From a developer’s perspective, they produce the same expected final results, a dotTrace profiling session snapshot. Choose whichever works best for you and your development environment.

Running the benchmark, you will see the following output.

// * Diagnostic Output - DotTrace *
The following dotTrace snapshots were generated:
* /Users/me/RiderProjects/BenchmarkDotTraceSample/BenchmarkDotTraceSample/bin/Release/net7.0/BenchmarkDotNet.Artifacts/snapshots/IntroDotTraceDiagnoser.LifeFindsAWay-.NET 7.0-20230609-135855.dtp
* /Users/me/RiderProjects/BenchmarkDotTraceSample/BenchmarkDotTraceSample/bin/Release/net7.0/BenchmarkDotNet.Artifacts/snapshots/IntroDotTraceDiagnoser.LifeFindsAWay-InProcessEmitToolchain-20230609-135905.dtp

As the output shows, BenchmarkDotNet writes all snapshots to a BenchmarkDotNet.Artifacts folder under a target framework’s bin folder. In the case of this sample, we ran both the InProcess and ExternalProcess profilers to show that they both work as expected, which explains why we see two files.

The next step is to view the snapshots and start your investigation.

Viewing dotTrace Snapshots

You will need a tool to open the .dtp format to view snapshots. Your options include JetBrains Rider and dotTrace. All are available in the dotUltimate license and installed through the JetBrains Toolbox app.

In JetBrains Rider, click the dotTrace Profiler tool window and then the folder icon on the left-hand side to open an existing snapshot.

JetBrains Rider dotTrace Profiler tool window

Once you’ve opened the snapshot, you can view the session results.

The results show that the CoreNextGeneration method is a hotspot, a message the flame graph reinforces. Not surprising seeing it’s the only method in the demo.

doTrace Profiler window with BenchmarkDotNet profiling session loaded.

You can also open snapshots with dotTrace. The portability of snapshots makes it possible to generate benchmarks in a CI/CD environment and investigate results locally. The following shows the same snapshot in the macOS version of dotTrace (currently in Beta). The Windows version of the tool also opens the snapshot file.

dotTrace Profiler stand-alone product running on macOS with current profiling session.

Regardless of operating system and development tools, you can take full advantage of dotTrace profiling in your BenchmarkDotNet test suite.

BenchmarkDotnet and dotTrace Caveats

While the DotTraceDiagnoser is a fantastic addition to your benchmark suites, there are notable considerations you should be aware of. 

When writing this post, sampling is the only supported profiling approach.

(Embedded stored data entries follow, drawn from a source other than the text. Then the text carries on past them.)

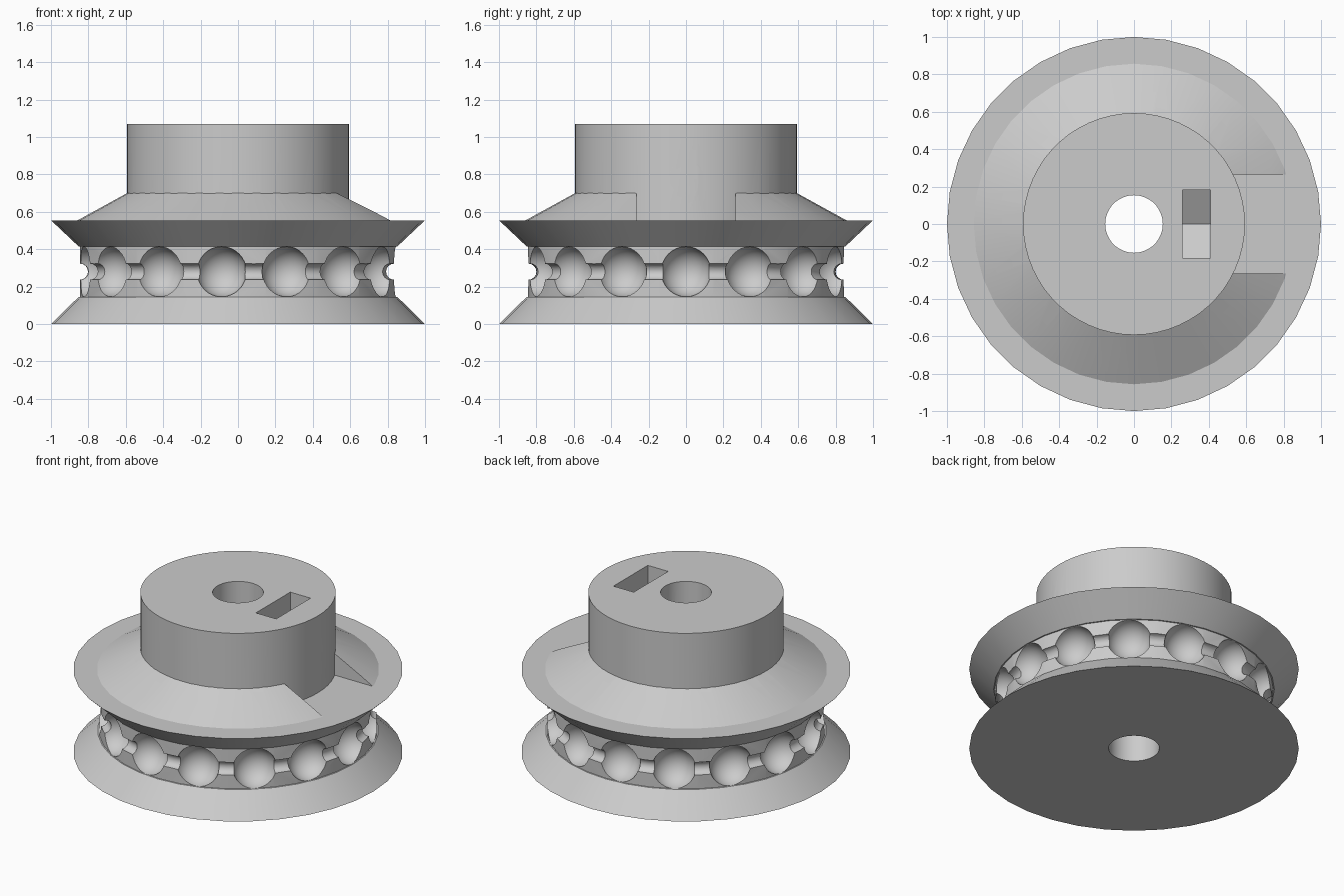
import bpy, bmesh, math
from mathutils import Matrix, Vector

if "Cube" in bpy.data.objects:
    bpy.data.objects.remove(bpy.data.objects["Cube"], do_unlink=True)

# Key dimensions
SIDES = 36
POCKETS = 15
GROOVE_R, GROOVE_Z = 0.845, 0.28
SCREW_Z = 0.78

grey = bpy.data.materials.new("plain grey")
grey.use_nodes = True
colour = (0.6, 0.6, 0.6, 1)
grey.diffuse_color = colour
grey.node_tree.nodes["Principled BSDF"].inputs["Base Color"].default_value = colour


def add_object(name, bm):
    bmesh.ops.recalc_face_normals(bm, faces=bm.faces[:])
    mesh = bpy.data.meshes.new(name)
    bm.to_mesh(mesh)
    bm.free()
    mesh.materials.append(grey)
    obj = bpy.data.objects.new(name, mesh)
    bpy.context.collection.objects.link(obj)
    return obj


def lathe(name, profile, sides):
    """Solid of revolution from (radius, height) pairs, capped at both ends."""
    bm = bmesh.new()
    rings = []
    for r, z in profile:
        rings.append([bm.verts.new((r * math.cos(math.tau * i / sides),
                                    r * math.sin(math.tau * i / sides), z))
                      for i in range(sides)])
    for low, high in zip(rings, rings[1:]):
        for i in range(sides):
            j = (i + 1) % sides
            bm.faces.new((low[i], low[j], high[j], high[i]))
    bm.faces.new(rings[0])
    bm.faces.new(rings[-1])
    return add_object(name, bm)


def bar_along_x(name, radius, x0, x1, sides):
    """Prism lying along x at set screw height, with a corner pointing down."""
    bm = bmesh.new()
    turn = Matrix.Translation(((x0 + x1) / 2, 0, SCREW_Z)) @ Matrix.Rotation(math.pi / 2, 4, 'Y')
    bmesh.ops.create_cone(bm, cap_ends=True, segments=sides, radius1=radius,
                          radius2=radius, depth=x1 - x0)
    # Put a corner on the local x axis, which becomes the vertical one
    corner = max(bm.verts, key=lambda v: v.co.x).co
    bmesh.ops.rotate(bm, verts=bm.verts[:], cent=(0, 0, 0),
                     matrix=Matrix.Rotation(-math.atan2(corner.y, corner.x), 3, 'Z'))
    bm.transform(turn)
    return add_object(name, bm)


def box(name, low, high):
    bm = bmesh.new()
    low, high = Vector(low), Vector(high)
    bmesh.ops.create_cube(bm, size=1)
    for v in bm.verts:
        v.co = Vector(((low[k] + high[k]) / 2 + v.co[k] * (high[k] - low[k]) for k in range(3)))
    return add_object(name, bm)


def ring_tube(name, major, minor, z, steps, sides):
    bm = bmesh.new()
    rows = []
    for i in range(steps):
        a = math.tau * i / steps
        row = []
        for j in range(sides):
            b = math.tau * j / sides
            r = major + minor * math.cos(b)
            row.append(bm.verts.new((r * math.cos(a), r * math.sin(a), z + minor * math.sin(b))))
        rows.append(row)
    for i in range(steps):
        a, b = rows[i], rows[(i + 1) % steps]
        for j in range(sides):
            k = (j + 1) % sides
            bm.faces.new((a[j], b[j], b[k], a[k]))
    return add_object(name, bm)


def ball_ring(name, radius):
    bm = bmesh.new()
    for i in range(POCKETS):
        a = math.tau * i / POCKETS
        place = Matrix.Rotation(a, 4, 'Z') @ Matrix.Translation((GROOVE_R, 0, GROOVE_Z))
        bmesh.ops.create_uvsphere(bm, u_segments=28, v_segments=16, radius=radius, matrix=place)
    return add_object(name, bm)


def combine(target, other, operation):
    mod = target.modifiers.new(other.name, 'BOOLEAN')
    mod.operation = operation
    mod.solver = 'EXACT'
    mod.object = other
    bpy.context.view_layer.objects.active = target
    bpy.ops.object.modifier_apply(modifier=mod.name)
    bpy.data.objects.remove(other, do_unlink=True)


# Two flanges with the groove between them, and the cone under the hub
pulley = lathe("pulley_wheel", [
    (1, 0), (0.852, 0.145), (GROOVE_R, 0.146), (GROOVE_R, 0.414), (0.852, 0.415),
    (1, 0.555), (0.857, 0.555), (0.593, 0.70), (0.502, 0.75)], SIDES)

# Access notch in the cone, then the hub
combine(pulley, box("screw_notch", (0.3, -0.265, 0.555), (1.2, 0.265, 0.9)), 'DIFFERENCE')
combine(pulley, lathe("hub", [(0.593, 0.3), (0.593, 1.07)], 60), 'UNION')

# Shaft bore, set screw hole and nut trap open to the top
combine(pulley, lathe("shaft_bore", [(0.154, -0.2), (0.154, 1.3)], SIDES), 'DIFFERENCE')
combine(pulley, bar_along_x("screw_hole", 0.09, 0.02, 0.9, 32), 'DIFFERENCE')
nut_radius = 0.21
nut_half = nut_radius * math.cos(math.pi / 6)
combine(pulley, bar_along_x("nut_trap", nut_radius, 0.26, 0.41, 6), 'DIFFERENCE')
combine(pulley, box("nut_slot", (0.26, -nut_half, SCREW_Z), (0.41, nut_half, 1.3)), 'DIFFERENCE')

# Channel for the chain links and pockets for the balls
combine(pulley, ring_tube("link_channel", GROOVE_R, 0.043, GROOVE_Z, 60, 16), 'DIFFERENCE')
combine(pulley, ball_ring("ball_pockets", 0.134), 'DIFFERENCE')

# Smooth curved walls, sharp rims
bpy.ops.object.select_all(action='DESELECT')
pulley.select_set(True)
bpy.context.view_layer.objects.active = pulley
bpy.ops.object.shade_smooth_by_angle(angle=math.radians(25))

Sampling accurately measures call times, but you may need some information only found in Timeline, Tracing, and Line-by-line sessions. If you require that additional information, you should perform further profiling with dotTrace after narrowing investigations down to known hotspots.

The `DotTraceDiagnoser` does not currently support Mono. If you’re doing benchmark runs on the Mono runtime, this approach to benchmarking will not work.

Note that the BenchmarkDotNet integration with dotTrace still has the same limitations as our dotTrace command-line tools. Please consult our dotTrace command-line tools documentation to determine if this works for your use case.


An essential part of optimizing applications is measuring performance and interpreting those results. BenchmarkDotNet helps developers uncover performance bottlenecks through diagnosers. One of the more powerful diagnosers, dotTrace can help developers find more opportunities to optimize performance and ship great user experiences.

We want you to try this newest integration between BenchmarkDotNet and dotTrace profiling tools, and let us know what you think.

As always, we look forward to your feedback and comments.